Well, what have you to trade me for some of those peas?"  "All I got's my prize marble here."
"Is that right? Let me see it."  "Here 'tis. She's a dandy."
"I can see that. Hmmmm, only thing is this one is blue and I sort of go for red. Do you have a red one like this at home?"   "Not 'zackley .....but, almost."   "Tell you what. Take this sack of peas home with you and next trip this way
let me look at that red marble."  "Sure will. Thanks, Mr. Miller."

  Mrs. Miller, who had been standing nearby, came over to help me. With a smile she said: "There are two other boys like him in the community, all three are in very poor circumstances. Jim just loves to bargain with them for peas, apples, tomatoes or whatever. When they come back with their red marbles, and they always do, he decides he doesn't like red after all and he sends them home with a bag of produce for a green marble or an orange one, perhaps."

  I left the stand, smiling to myself, impressed with this man. A short time later I moved to Colorado but I never forgot my friend or Mrs. Miller's story about the boys and the constant bartering between them and her husband.

  Several years went by each more rapid than the previous one. Just recently I had occasion to visit some old friends in that small Missouri community and while I was there I learned that Jim Miller had died. They were having his viewing that evening and knowing my friends wanted to go, I agreed to accompany them.

  Upon our arrival at the mortuary we fell into line to meet the relatives of the deceased and to offer whatever words of comfort we could. Ahead of us in line were three young men. One was in an army uniform and the other two wore nice haircuts, dark suits and white shirts ... very professional looking.

  Those three young men approached Mrs. Miller as she stood smiling and composed, by her husband's casket. Each of the young men hugged her, kissed her on the cheek, spoke briefly with her and moved on to the casket. Her misty light blue eyes followed them as, one by one, each young man stopped briefly and placed his own warm hand over the cold pale hand in the casket. Each left the mortuary, awkwardly, wiping at his eyes.

  Our turn came to meet Mrs. Miller. I told her who I was and mentioned the story she had told me about the marbles and Jim's bartering so many years earlier. Eyes glistening she took my hand and led me to the casket. "Those three young men, who just left, one was the young man you saw that day; the other two were the other boys I told you about. They just wanted to tell me how much they appreciated the things Jim used to "trade" them. Now, at last when Jim could not change his mind about color or size... they wanted to come to pay their debt. "We've never had a great deal of the wealth of this world," she confided, "but, right now, Jim would consider himself the richest man in Missouri."

  With loving gentleness she lifted the lifeless fingers of her deceased husband.
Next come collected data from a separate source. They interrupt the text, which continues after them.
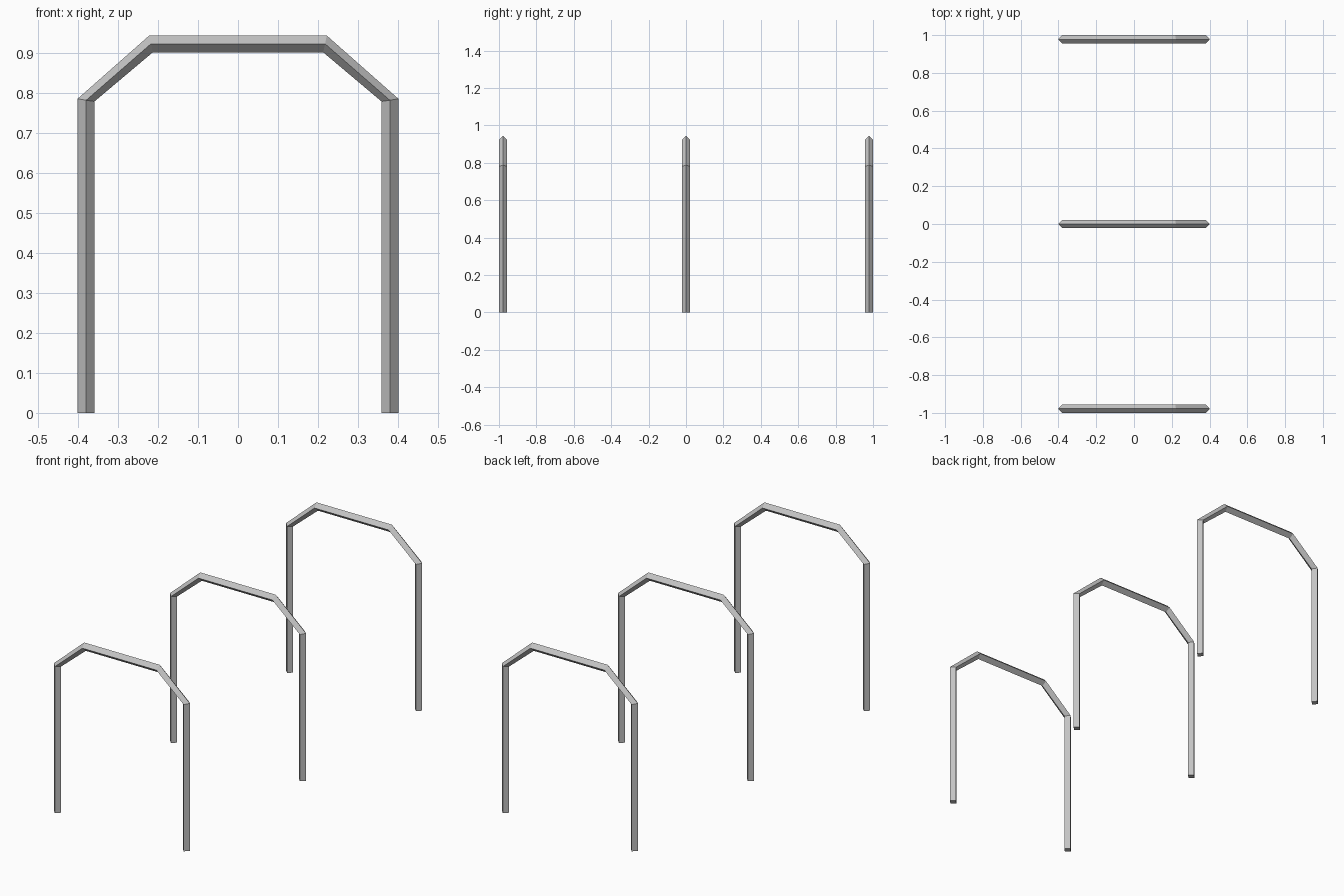
import bpy
import bmesh

if "Cube" in bpy.data.objects:
    bpy.data.objects.remove(bpy.data.objects["Cube"])

steel = bpy.data.materials.new("grey_steel")
steel.diffuse_color = (0.55, 0.55, 0.55, 1)
steel.use_nodes = True
steel.node_tree.nodes["Principled BSDF"].inputs["Base Color"].default_value = steel.diffuse_color

HALF_DEPTH = 0.022
# Left half of the arch in x, z: outer ridge, centre line, inner ridge
OUTER = [(-0.401, 0), (-0.401, 0.786), (-0.222, 0.944)]
CENTRE = [(-0.38, 0), (-0.38, 0.782), (-0.218, 0.923)]
INNER = [(-0.359, 0), (-0.359, 0.779), (-0.213, 0.902)]


def full(half):
    """Mirror the left half to give the whole arch line."""
    return half + [(-x, z) for x, z in reversed(half)]


def arch(name, y):
    """Diamond-section tube bent over the mitred arch line."""
    bm = bmesh.new()
    rings = []
    for o, c, i in zip(full(OUTER), full(CENTRE), full(INNER)):
        rings.append([bm.verts.new(p) for p in (
            (o[0], 0, o[1]), (c[0], -HALF_DEPTH, c[1]),
            (i[0], 0, i[1]), (c[0], HALF_DEPTH, c[1]))])
    for a, b in zip(rings, rings[1:]):
        for k in range(4):
            n = (k + 1) % 4
            bm.faces.new((a[k], a[n], b[n], b[k]))
    # Feet
    bm.faces.new(rings[0])
    bm.faces.new(rings[-1])
    bmesh.ops.recalc_face_normals(bm, faces=bm.faces)
    mesh = bpy.data.meshes.new(name)
    bm.to_mesh(mesh)
    bm.free()
    mesh.materials.append(steel)
    obj = bpy.data.objects.new(name, mesh)
    obj.location.y = y
    bpy.context.collection.objects.link(obj)


# Three arches in a row
for name, y in (("front_arch", -0.978), ("middle_arch", 0), ("back_arch", 0.978)):
    arch(name, y)
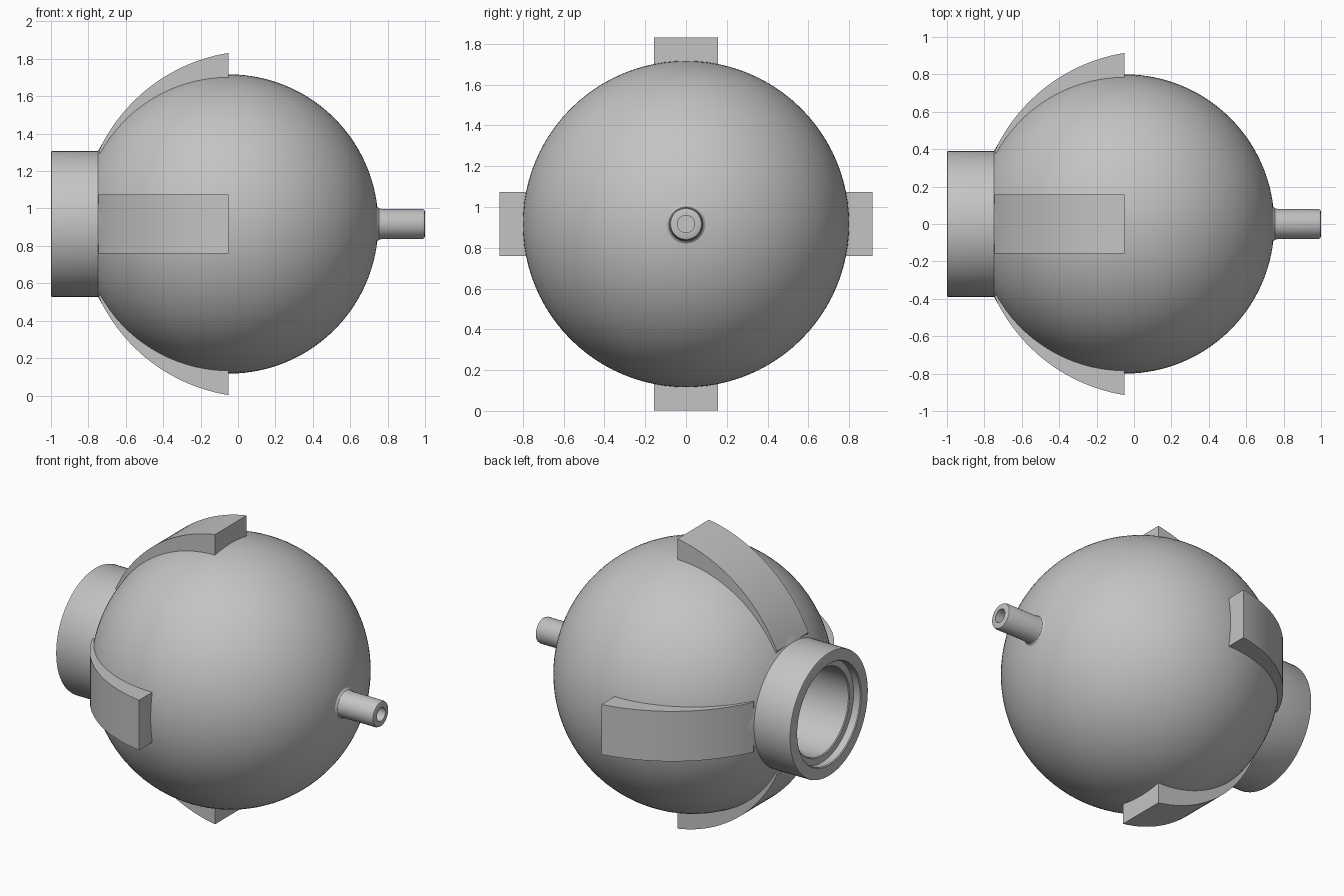
import bpy, bmesh, math
from mathutils import Matrix, Vector

cube = bpy.data.objects.get("Cube")
if cube:
    bpy.data.objects.remove(cube, do_unlink=True)

AXIS_Z = 0.917       # height of the long axis
CX, R = -0.05, 0.80  # ball centre and radius

grey = bpy.data.materials.new("plain grey")
grey.use_nodes = True
grey.diffuse_color = (0.55, 0.55, 0.55, 1)
grey.node_tree.nodes["Principled BSDF"].inputs["Base Color"].default_value = (0.55, 0.55, 0.55, 1)


def finish(bm, name, angle=30):
    bmesh.ops.remove_doubles(bm, verts=bm.verts, dist=1e-5)
    bmesh.ops.recalc_face_normals(bm, faces=bm.faces)
    mesh = bpy.data.meshes.new(name)
    bm.to_mesh(mesh)
    bm.free()
    mesh.materials.append(grey)
    obj = bpy.data.objects.new(name, mesh)
    bpy.context.collection.objects.link(obj)
    obj.location.z = AXIS_Z
    bpy.ops.object.select_all(action='DESELECT')
    obj.select_set(True)
    bpy.context.view_layer.objects.active = obj
    bpy.ops.object.shade_smooth_by_angle(angle=math.radians(angle))
    return obj


def lathe(name, profile, steps=96):
    """Revolve (x, radius) points about the long axis."""
    bm = bmesh.new()
    verts = [bm.verts.new((x, 0, r)) for x, r in profile]
    edges = [bm.edges.new(pair) for pair in zip(verts, verts[1:])]
    bmesh.ops.spin(bm, geom=verts + edges, cent=(0, 0, 0), axis=(1, 0, 0),
                   angle=math.tau, steps=steps, use_merge=True)
    return finish(bm, name)


def arc(cx, radius, start, end, n):
    return [(cx + radius * math.cos(start + (end - start) * i / n),
             radius * math.sin(start + (end - start) * i / n)) for i in range(n + 1)]


# Ball, collar with stepped bore, and hollow stem as one turned body
ball = arc(CX, R, math.pi - math.asin(0.39 / R), math.asin(0.095 / R), 56)
collar = [(-0.40, 0), (-0.40, 0.27), (-0.945, 0.27), (-0.95, 0.275), (-0.95, 0.315),
          (-0.995, 0.315), (-1, 0.32), (-1, 0.382), (-0.998, 0.388), (-0.992, 0.39)]
stem = [(0.754, 0.084), (0.77, 0.08), (0.985, 0.08), (0.996, 0.076), (1, 0.066),
        (1, 0.042), (0.80, 0.042), (0.80, 0)]
lathe("ball_body", collar + ball + stem)

# Four curved fins, extruded across their width and sunk into the ball
FIN_CX, FIN_R, HALF_WIDTH = 0.095, 0.926, 0.158
outer = arc(FIN_CX, FIN_R, math.pi - math.asin(0.39 / FIN_R),
            math.acos((CX - FIN_CX) / FIN_R), 24)
inner = arc(CX, 0.77, math.pi / 2, math.pi - math.asin(0.36 / 0.77), 24)
for i, side in enumerate(("top", "front", "bottom", "back")):
    bm = bmesh.new()
    rows = []
    for y in (-HALF_WIDTH, HALF_WIDTH):
        rows.append([[bm.verts.new((x, y, r)) for x, r in line]
                     for line in (outer, inner[::-1])])
    (oa, ia), (ob, ib) = rows
    for a, b in ((oa, ob), (ia, ib), (oa, ia), (ob, ib)):
        for k in range(len(a) - 1):
            bm.faces.new((a[k], a[k + 1], b[k + 1], b[k]))
    for k in (0, -1):
        bm.faces.new((oa[k], ob[k], ib[k], ia[k]))
    bm.transform(Matrix.Rotation(i * math.pi / 2, 4, 'X'))
    finish(bm, side + "_fin")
Resting underneath was three, exquisitely shined, red marbles.
We shall not be remembered by our words, but by our “works”.
Life is perhaps not measured so much by the breaths we take.... but by the moments that take our breath away.

The original version of this message was slightly modified for placement on this sheet.